i feel like my boat has been in the operating room. it has been an extended surgery. the fuel tank had to be removed and a totally new one fabricated from sheet aluminum. the bottom of the boat had to be examined in detail for every possible crack that might be bringing water into the hull of the boat. each crack identified had to be sanded, prepped and fiberglassed. and then when all that was done tubes had to be connected between the fuel tank and the motor. and the boat had to be stitched back up, after the fuel tank was loaded into its cavity on the boat. quite an operation.
the good news is that yesterday, around 3pm i was on the boat as it was lowered into the water again. these pictures give you an idea of the size of machinery that is involved in lifting boats in and out of the water. and, remember, my boat is a very small one – only 17 feet long.
once in the water, i turned the engine on, and waved my goodbye’s to Chris, the general manager of Sea Marine in Port Townsend, who moved heaven and earth to get his team working on my boat in the fastest time possible. a great job by a great team. thank you!
i then motored over to the nearest marina to fill up my tank with fuel, and then took off for the return trip to Seattle and my floating home (houseboat). luckily, the current was running with me and the seas were calm. i was able to get to the locks in Seattle in one and half hours running time. amazing. not only that, but the locks opened up for traffic going into the fresh water of Lake Union and Lake Washington just as i arrived.
after a stop at a fuel dock to fill up the tank again, which allowed me to determine exactly how much fuel i am using when i am traveling at a high rate of speed, i headed to my houseboat for the final mooring of this trip.

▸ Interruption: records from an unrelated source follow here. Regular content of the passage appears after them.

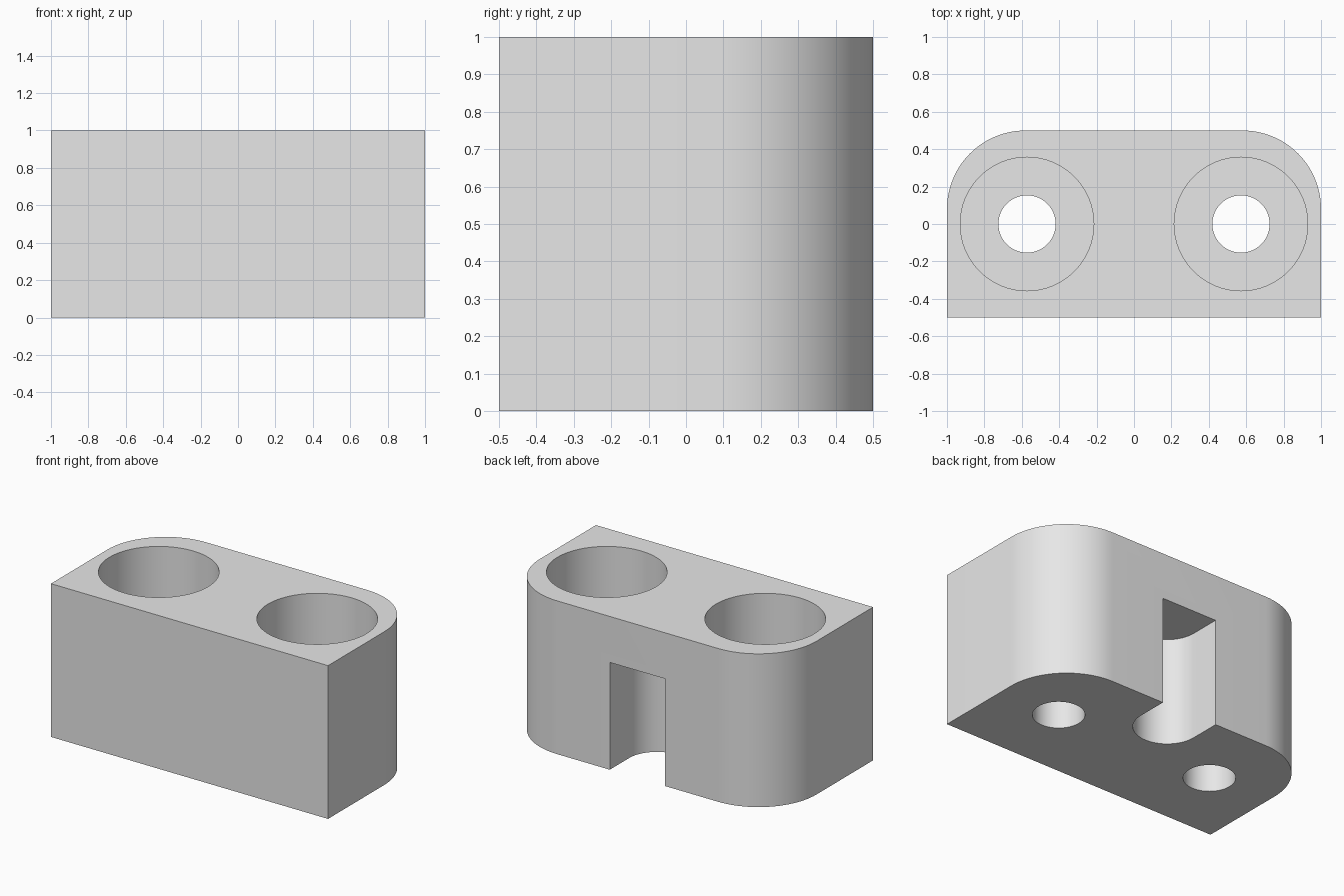
import bpy
import bmesh
from math import cos, sin, pi, radians

cube = bpy.data.objects.get("Cube")
if cube:
    bpy.data.objects.remove(cube, do_unlink=True)

# Single grey material
grey = bpy.data.materials.new("light grey")
grey.use_nodes = True
grey.diffuse_color = (0.8, 0.8, 0.8, 1)
grey.node_tree.nodes["Principled BSDF"].inputs["Base Color"].default_value = (0.8, 0.8, 0.8, 1)


def arc(cx, cy, r, start, end, steps):
    angles = [start + (end - start) * i / steps for i in range(steps + 1)]
    return [(cx + r * cos(a), cy + r * sin(a)) for a in angles]


def prism(name, outline, z0, z1):
    """Extrude a closed counter-clockwise outline from z0 to z1."""
    bm = bmesh.new()
    base = bm.faces.new([bm.verts.new((x, y, z0)) for x, y in outline])
    top = bmesh.ops.extrude_face_region(bm, geom=[base], use_keep_orig=True)["geom"]
    verts = [g for g in top if isinstance(g, bmesh.types.BMVert)]
    bmesh.ops.translate(bm, verts=verts, vec=(0, 0, z1 - z0))
    bmesh.ops.recalc_face_normals(bm, faces=bm.faces)
    mesh = bpy.data.meshes.new(name)
    bm.to_mesh(mesh)
    bm.free()
    mesh.materials.append(grey)
    obj = bpy.data.objects.new(name, mesh)
    bpy.context.collection.objects.link(obj)
    return obj


def circle(cx, r):
    return arc(cx, 0, r, 0, 2 * pi, 64)[:-1]


# Block with two rounded back corners
R = 0.42
outline = [(-1, -0.5), (1, -0.5)]
outline += arc(1 - R, 0.5 - R, R, 0, pi / 2, 24)
outline += arc(R - 1, 0.5 - R, R, pi / 2, pi, 24)
block = prism("mounting_block", outline, 0, 1)

# Counterbored screw holes and the round-ended slot in the back
cutters = []
for side, x in (("left", 0.572), ("right", -0.572)):
    cutters.append(prism(side + "_counterbore_cutter", circle(x, 0.357), 0.3, 1.2))
    cutters.append(prism(side + "_hole_cutter", circle(x, 0.153), -0.2, 0.6))
slot = [(0.2, 0.7), (-0.2, 0.7)] + arc(0, 0.3, 0.2, pi, 2 * pi, 32)
cutters.append(prism("slot_cutter", slot, -0.2, 0.7))

bpy.ops.object.select_all(action="DESELECT")
block.select_set(True)
bpy.context.view_layer.objects.active = block
for cutter in cutters:
    cutter.hide_render = True
    cut = block.modifiers.new(cutter.name, "BOOLEAN")
    cut.operation = "DIFFERENCE"
    cut.solver = "EXACT"
    cut.object = cutter
    bpy.ops.object.modifier_apply(modifier=cut.name)
    bpy.data.objects.remove(cutter, do_unlink=True)

bpy.ops.object.shade_smooth_by_angle(angle=radians(30))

is everything perfect on the boat? no. there is still some water getting into the boat. not much, but some. so we still have some work to do to identify exactly where that water could be coming from. it is not serious and my bilge pump works great at getting rid of whatever water i am accumulating.
the second problem with the boat is more serious. my motor is running rough. it is ok at high speeds but when i slow it down to idle, the motor dies on me. so, something is wrong with the motor. not real serious. i was able to get into and out of the locks, into and out of the fuel dock, and tie up to my houseboat all without a motor at idle speed. not easy, but i was able to do it.
so, i have a couple of things on the boat that need to be attended to. but now i have plenty of time to work on the most recent problems.
it has been quite a trip. i had planned for this trip to be a dry run of my future trip circumnavigating Vancouver Island. i had planned to test out all my gear, and make sure i knew what i was getting myself into. little did i know that the most basic ingredient of the expedition — i.e., the boat itself — would be the main focus of the shakedown cruise. little did i know how serious the problems with the boat would be.
when i look back on the almost two week adventure, one thought more than any other comes to my top of mind. that being, how lucky i am. to have been stranded in open waters twice and been able to get back to safe harbors in each case. to have met so many wonderful people from different walks of life who know their stuff. to be forced to relax and stay put in very small towns.
i feel like i had the opportunity to see life up close and personal. and i liked what i saw.
P.S. i am now a jigsaw puzzle junkie!